Computers

Apple

Apple I Apple II
Apple II
series

II II Plus IIe IIc IIc Plus IIGS

Apple III

Compact Macintosh

128K 512K 512Ke Plus SE SE/30 Classic Classic II Color Classic

Macintosh II

II IIx IIcx IIci IIfx IIsi IIvi IIvx

Macintosh LC

LC LC II LC III LC 475 LC 500 series LC 630 5200 LC Macintosh TV

Macintosh Quadra

700 900 950 800 840AV 600 series

610 650 660AV 605 630

PowerBook

Macintosh Portable 68k-based PowerBooks

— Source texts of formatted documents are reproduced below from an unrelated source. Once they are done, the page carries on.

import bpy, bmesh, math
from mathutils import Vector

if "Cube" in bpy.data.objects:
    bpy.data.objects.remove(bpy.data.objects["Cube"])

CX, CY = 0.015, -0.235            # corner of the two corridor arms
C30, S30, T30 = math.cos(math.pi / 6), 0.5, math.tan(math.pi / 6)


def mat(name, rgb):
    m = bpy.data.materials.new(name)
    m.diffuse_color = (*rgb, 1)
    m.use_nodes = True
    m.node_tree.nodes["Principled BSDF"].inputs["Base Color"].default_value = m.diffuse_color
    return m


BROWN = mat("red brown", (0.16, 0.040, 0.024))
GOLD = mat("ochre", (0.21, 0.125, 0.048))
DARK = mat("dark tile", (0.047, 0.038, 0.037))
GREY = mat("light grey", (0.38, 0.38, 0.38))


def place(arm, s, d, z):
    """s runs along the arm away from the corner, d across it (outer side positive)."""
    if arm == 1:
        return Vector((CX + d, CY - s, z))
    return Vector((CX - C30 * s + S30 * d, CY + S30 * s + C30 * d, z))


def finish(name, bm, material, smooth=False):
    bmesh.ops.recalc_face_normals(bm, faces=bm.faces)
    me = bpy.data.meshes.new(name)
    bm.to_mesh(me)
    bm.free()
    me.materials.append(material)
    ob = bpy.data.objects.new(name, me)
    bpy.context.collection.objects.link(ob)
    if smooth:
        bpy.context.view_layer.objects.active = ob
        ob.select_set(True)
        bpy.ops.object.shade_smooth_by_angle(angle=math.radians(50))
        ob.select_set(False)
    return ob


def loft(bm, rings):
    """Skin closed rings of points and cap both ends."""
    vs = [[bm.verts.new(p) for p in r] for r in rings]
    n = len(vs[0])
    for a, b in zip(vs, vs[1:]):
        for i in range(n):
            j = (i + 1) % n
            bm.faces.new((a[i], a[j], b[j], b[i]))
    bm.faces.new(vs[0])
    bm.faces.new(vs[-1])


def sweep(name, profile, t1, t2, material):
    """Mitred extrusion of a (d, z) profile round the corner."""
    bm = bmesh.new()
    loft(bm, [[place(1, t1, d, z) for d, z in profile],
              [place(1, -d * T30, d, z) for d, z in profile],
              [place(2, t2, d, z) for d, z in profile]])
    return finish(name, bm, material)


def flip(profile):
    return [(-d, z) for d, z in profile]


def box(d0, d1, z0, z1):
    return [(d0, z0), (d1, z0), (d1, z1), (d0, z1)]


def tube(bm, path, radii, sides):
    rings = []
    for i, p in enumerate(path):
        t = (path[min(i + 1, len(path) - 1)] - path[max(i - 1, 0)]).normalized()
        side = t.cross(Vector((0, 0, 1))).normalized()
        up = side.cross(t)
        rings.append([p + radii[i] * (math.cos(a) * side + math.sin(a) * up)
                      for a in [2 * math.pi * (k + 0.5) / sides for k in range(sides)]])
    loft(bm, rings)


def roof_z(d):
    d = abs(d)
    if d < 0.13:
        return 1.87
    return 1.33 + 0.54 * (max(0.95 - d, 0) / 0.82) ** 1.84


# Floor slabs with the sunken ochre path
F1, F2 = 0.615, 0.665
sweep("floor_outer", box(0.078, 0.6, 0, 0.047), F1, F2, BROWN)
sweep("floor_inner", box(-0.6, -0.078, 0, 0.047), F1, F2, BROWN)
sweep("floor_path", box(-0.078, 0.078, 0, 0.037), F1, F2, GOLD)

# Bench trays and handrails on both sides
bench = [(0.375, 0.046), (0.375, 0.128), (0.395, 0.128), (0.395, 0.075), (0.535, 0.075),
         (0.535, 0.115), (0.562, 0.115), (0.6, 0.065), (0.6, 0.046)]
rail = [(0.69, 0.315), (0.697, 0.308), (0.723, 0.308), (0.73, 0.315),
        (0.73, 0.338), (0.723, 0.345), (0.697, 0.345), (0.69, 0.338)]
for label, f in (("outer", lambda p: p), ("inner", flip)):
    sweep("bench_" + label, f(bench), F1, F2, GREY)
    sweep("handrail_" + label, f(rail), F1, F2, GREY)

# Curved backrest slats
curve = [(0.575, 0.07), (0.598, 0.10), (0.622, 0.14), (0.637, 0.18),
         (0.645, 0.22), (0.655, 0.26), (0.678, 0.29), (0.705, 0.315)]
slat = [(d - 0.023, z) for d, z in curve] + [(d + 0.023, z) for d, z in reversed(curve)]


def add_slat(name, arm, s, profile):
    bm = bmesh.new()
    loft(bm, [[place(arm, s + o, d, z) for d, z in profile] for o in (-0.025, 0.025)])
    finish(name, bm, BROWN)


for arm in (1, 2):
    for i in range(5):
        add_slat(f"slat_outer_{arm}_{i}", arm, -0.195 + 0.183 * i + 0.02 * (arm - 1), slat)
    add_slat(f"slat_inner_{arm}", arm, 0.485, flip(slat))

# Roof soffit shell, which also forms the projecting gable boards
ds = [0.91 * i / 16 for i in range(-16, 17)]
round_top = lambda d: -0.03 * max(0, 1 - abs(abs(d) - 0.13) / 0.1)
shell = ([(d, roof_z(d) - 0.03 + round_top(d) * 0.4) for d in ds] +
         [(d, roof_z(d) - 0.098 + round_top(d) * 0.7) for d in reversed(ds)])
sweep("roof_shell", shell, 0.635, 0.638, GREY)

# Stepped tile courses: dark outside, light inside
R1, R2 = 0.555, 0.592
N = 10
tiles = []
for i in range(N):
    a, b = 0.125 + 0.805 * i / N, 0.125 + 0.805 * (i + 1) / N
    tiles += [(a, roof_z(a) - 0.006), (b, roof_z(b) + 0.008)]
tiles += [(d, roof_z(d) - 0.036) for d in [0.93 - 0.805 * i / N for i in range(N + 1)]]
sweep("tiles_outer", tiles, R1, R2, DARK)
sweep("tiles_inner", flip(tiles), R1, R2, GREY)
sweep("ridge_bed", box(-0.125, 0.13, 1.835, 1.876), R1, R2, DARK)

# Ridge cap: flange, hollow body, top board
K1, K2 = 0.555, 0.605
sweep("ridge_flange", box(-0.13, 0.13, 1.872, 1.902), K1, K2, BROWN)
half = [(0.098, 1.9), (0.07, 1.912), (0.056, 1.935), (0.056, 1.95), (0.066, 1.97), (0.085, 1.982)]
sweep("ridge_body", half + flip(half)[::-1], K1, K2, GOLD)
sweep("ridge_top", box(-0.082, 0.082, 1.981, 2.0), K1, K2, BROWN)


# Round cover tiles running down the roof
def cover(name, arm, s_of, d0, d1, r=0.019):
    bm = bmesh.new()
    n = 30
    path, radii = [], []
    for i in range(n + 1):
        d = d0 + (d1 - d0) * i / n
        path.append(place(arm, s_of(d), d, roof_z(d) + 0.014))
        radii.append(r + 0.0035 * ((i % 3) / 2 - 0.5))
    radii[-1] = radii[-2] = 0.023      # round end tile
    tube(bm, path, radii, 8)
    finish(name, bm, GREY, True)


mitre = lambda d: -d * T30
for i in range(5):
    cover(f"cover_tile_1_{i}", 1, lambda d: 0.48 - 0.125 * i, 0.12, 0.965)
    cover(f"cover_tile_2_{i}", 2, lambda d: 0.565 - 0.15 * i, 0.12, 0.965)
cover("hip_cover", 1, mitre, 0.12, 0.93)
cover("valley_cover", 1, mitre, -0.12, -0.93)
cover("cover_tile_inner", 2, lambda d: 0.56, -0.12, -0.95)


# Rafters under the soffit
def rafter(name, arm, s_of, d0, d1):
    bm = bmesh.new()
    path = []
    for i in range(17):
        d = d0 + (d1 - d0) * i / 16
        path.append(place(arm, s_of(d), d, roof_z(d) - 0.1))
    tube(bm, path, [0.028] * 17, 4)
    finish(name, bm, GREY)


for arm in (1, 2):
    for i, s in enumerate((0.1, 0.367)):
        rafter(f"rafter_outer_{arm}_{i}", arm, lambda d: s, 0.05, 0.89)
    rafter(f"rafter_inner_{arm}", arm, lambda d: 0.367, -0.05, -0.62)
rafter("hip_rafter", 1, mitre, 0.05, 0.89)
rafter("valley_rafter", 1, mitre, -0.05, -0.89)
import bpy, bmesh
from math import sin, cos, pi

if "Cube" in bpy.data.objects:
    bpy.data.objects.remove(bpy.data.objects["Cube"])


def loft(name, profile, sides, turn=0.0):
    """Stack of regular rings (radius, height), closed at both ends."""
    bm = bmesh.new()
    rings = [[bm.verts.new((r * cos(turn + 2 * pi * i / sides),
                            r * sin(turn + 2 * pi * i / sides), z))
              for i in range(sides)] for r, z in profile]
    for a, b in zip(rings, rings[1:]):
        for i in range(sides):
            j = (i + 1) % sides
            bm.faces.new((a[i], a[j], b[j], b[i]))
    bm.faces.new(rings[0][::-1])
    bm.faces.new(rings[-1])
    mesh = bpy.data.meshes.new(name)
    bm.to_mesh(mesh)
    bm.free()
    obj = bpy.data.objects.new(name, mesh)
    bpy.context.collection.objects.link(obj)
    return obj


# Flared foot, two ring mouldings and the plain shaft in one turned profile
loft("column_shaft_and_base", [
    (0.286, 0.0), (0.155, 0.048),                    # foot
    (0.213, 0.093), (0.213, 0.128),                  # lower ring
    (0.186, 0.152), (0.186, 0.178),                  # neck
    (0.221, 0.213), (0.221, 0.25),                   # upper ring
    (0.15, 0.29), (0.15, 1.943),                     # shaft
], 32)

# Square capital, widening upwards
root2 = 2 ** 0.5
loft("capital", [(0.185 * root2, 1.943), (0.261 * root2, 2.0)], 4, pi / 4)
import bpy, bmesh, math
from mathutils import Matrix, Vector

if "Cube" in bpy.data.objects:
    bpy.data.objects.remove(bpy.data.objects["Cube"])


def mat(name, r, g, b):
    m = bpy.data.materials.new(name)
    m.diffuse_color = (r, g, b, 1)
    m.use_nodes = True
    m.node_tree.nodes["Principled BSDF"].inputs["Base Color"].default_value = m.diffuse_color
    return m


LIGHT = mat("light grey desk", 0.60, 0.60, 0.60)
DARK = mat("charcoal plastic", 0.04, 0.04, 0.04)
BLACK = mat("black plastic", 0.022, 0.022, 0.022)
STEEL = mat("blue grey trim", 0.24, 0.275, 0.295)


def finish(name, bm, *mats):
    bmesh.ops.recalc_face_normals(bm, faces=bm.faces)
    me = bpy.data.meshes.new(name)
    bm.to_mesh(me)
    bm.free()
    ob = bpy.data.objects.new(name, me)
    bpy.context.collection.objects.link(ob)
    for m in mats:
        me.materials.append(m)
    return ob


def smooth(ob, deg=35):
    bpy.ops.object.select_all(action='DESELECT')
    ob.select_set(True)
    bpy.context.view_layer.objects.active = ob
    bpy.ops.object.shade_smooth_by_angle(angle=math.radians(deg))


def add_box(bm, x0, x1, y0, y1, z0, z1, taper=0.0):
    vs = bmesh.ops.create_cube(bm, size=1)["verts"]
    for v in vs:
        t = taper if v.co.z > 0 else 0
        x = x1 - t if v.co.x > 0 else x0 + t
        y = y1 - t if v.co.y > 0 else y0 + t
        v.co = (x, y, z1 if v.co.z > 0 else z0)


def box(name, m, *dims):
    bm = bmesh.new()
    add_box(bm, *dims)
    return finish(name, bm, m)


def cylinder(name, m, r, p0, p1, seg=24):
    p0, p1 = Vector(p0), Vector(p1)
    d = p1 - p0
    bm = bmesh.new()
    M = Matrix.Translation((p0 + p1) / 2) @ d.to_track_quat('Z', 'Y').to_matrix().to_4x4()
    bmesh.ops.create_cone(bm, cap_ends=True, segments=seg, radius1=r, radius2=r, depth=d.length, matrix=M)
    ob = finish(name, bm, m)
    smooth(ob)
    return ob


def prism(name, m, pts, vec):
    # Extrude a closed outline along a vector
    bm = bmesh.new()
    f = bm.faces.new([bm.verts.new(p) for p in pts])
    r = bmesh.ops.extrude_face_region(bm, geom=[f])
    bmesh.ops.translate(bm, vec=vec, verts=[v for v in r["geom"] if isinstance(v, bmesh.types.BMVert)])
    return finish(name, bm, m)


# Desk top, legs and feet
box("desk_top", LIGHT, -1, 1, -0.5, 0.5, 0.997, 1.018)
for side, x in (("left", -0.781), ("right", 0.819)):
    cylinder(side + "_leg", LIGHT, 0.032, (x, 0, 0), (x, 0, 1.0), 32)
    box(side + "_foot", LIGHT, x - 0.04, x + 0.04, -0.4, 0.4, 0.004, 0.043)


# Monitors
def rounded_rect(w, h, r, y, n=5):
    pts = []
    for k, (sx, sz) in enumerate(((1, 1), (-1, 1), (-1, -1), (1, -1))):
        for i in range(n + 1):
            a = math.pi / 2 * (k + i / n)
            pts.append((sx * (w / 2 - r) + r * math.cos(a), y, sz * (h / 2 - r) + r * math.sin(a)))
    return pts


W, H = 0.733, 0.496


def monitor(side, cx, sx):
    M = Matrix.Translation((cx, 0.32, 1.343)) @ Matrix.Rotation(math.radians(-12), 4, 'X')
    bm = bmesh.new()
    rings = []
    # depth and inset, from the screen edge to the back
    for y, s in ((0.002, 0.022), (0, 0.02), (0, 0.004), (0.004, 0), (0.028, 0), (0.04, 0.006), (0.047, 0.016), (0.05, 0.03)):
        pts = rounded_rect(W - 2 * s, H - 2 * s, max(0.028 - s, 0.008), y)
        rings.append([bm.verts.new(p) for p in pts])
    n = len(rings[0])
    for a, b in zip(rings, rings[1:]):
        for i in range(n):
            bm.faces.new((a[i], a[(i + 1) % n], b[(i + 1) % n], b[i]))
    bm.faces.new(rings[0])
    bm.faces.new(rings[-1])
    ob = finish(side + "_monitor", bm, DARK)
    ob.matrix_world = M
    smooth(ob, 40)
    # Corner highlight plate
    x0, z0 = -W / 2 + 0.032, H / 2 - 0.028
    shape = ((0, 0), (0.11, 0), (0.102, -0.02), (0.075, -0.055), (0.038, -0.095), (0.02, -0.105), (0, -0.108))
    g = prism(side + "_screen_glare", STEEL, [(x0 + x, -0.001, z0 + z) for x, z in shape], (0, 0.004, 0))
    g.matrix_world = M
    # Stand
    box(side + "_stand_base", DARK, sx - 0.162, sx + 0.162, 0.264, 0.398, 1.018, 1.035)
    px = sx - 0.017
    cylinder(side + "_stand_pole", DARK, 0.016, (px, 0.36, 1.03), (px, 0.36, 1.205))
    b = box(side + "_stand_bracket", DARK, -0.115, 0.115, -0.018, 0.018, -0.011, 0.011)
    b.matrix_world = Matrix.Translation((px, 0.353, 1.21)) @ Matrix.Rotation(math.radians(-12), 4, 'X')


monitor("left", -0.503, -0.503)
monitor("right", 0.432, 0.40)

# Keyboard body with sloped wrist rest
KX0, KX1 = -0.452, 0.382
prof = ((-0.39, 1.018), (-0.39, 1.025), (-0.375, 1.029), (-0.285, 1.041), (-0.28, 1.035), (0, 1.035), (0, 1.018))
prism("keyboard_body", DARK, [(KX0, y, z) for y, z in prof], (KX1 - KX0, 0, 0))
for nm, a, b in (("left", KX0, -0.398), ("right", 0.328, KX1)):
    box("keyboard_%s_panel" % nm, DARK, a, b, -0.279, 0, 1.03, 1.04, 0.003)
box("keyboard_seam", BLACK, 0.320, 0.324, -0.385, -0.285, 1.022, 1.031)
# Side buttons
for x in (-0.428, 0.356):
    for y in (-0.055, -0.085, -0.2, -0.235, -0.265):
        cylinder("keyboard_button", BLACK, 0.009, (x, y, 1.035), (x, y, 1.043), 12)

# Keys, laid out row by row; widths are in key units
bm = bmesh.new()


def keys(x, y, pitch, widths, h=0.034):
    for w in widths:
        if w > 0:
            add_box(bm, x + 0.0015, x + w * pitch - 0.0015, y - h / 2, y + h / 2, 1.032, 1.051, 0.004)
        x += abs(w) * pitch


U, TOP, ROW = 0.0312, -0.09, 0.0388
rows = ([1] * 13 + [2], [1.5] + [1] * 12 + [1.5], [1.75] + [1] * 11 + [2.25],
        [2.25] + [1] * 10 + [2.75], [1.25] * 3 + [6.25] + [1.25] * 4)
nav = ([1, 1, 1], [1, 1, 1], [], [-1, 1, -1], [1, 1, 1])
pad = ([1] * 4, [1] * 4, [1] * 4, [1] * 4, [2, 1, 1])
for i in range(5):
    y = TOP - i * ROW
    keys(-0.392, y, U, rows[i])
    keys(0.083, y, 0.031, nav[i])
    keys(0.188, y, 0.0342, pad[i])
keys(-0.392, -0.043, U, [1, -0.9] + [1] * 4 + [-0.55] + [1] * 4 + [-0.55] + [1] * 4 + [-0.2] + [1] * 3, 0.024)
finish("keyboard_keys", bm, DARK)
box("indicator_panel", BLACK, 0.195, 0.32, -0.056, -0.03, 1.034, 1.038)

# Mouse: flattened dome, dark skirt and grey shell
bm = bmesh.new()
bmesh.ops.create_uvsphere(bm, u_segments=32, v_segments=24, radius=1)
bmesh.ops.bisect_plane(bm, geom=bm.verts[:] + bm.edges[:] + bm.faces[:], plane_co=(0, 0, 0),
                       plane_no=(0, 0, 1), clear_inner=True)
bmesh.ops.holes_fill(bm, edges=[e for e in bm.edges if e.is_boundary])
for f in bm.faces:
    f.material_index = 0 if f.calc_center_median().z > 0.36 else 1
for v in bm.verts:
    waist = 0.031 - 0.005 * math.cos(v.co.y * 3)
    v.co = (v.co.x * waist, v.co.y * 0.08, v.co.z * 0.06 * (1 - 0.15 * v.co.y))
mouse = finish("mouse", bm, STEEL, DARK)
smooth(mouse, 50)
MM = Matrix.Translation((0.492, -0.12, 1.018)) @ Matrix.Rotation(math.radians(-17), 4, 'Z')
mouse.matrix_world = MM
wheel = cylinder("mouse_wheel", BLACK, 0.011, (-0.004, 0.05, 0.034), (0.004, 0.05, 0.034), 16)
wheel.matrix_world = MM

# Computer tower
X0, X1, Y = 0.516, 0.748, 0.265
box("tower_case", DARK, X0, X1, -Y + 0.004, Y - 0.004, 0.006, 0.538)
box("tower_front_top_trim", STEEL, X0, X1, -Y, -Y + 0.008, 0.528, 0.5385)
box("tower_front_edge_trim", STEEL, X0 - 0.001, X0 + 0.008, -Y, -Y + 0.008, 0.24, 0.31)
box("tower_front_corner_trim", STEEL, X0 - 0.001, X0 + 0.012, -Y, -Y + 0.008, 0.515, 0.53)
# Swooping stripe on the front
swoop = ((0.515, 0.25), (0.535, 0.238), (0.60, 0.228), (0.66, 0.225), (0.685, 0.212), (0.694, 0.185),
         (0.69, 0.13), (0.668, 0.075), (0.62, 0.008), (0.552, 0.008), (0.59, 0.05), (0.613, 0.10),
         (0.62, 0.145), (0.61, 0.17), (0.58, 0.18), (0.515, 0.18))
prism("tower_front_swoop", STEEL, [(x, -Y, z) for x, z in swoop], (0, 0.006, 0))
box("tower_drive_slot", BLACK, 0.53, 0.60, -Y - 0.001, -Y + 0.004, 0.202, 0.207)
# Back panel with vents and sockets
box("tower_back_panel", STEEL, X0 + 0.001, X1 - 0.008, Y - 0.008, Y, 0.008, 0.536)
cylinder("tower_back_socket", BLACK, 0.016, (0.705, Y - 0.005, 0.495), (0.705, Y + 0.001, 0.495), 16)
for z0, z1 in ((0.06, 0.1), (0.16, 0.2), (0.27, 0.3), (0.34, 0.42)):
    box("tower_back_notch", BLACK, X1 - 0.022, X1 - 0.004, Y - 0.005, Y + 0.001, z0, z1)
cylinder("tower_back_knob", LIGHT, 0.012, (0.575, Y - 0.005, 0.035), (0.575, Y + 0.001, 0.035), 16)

100 series

100 140 170 160 180 150 190

200 series

210 230

500 series

PowerPC-based PowerBooks

2300c 5300 1400 3400c 2400c

Power Macintosh

4400 and 7220 5000 series

5200 LC and 5300 LC 5260 5400 5500

6000 series

6100 6200 and 6300 6400 6500

7000 series

7100 7200 and 8200 7300 7500 7600

8000 series

8100 8500 8600

9000 series

9500 9600

Power Macintosh
Power Macintosh
G3

Miscellaneous

Apple Lisa Macintosh XL Macintosh Performa Macintosh Centris Apple IIe
Apple IIe
Card (Macintosh PDS) Apple Workgroup Server

9150

Apple Network Server Twentieth Anniversary Macintosh

Peripherals

Displays

Monitor III Monitor II AppleColor Composite IIe AppleColor High-Resolution RGB Macintosh Color AudioVision 14 Multiple Scan 14 ColorSync 750

External drives

Disk II Macintosh ProFile Hard Disk 20 Hard Disk 20SC AppleCD PowerCD Tape Drive 40SC

Input devices

Keyboard Desktop Bus Extended Keyboard Adjustable Keyboard Mouse Scanner QuickTake

Networking

Apple II
Apple II
serial cards Apple Modem LocalTalk Apple Communication Slot GeoPort

Printers

Silentype Dot Matrix Printer Letter Quality Printer ImageWriter LaserWriter 410 Color Plotter Color LaserWriter StyleWriter

Newton

MessagePad eMate 300

Other

Paladin Interactive Television Box Pippin

Apple h

.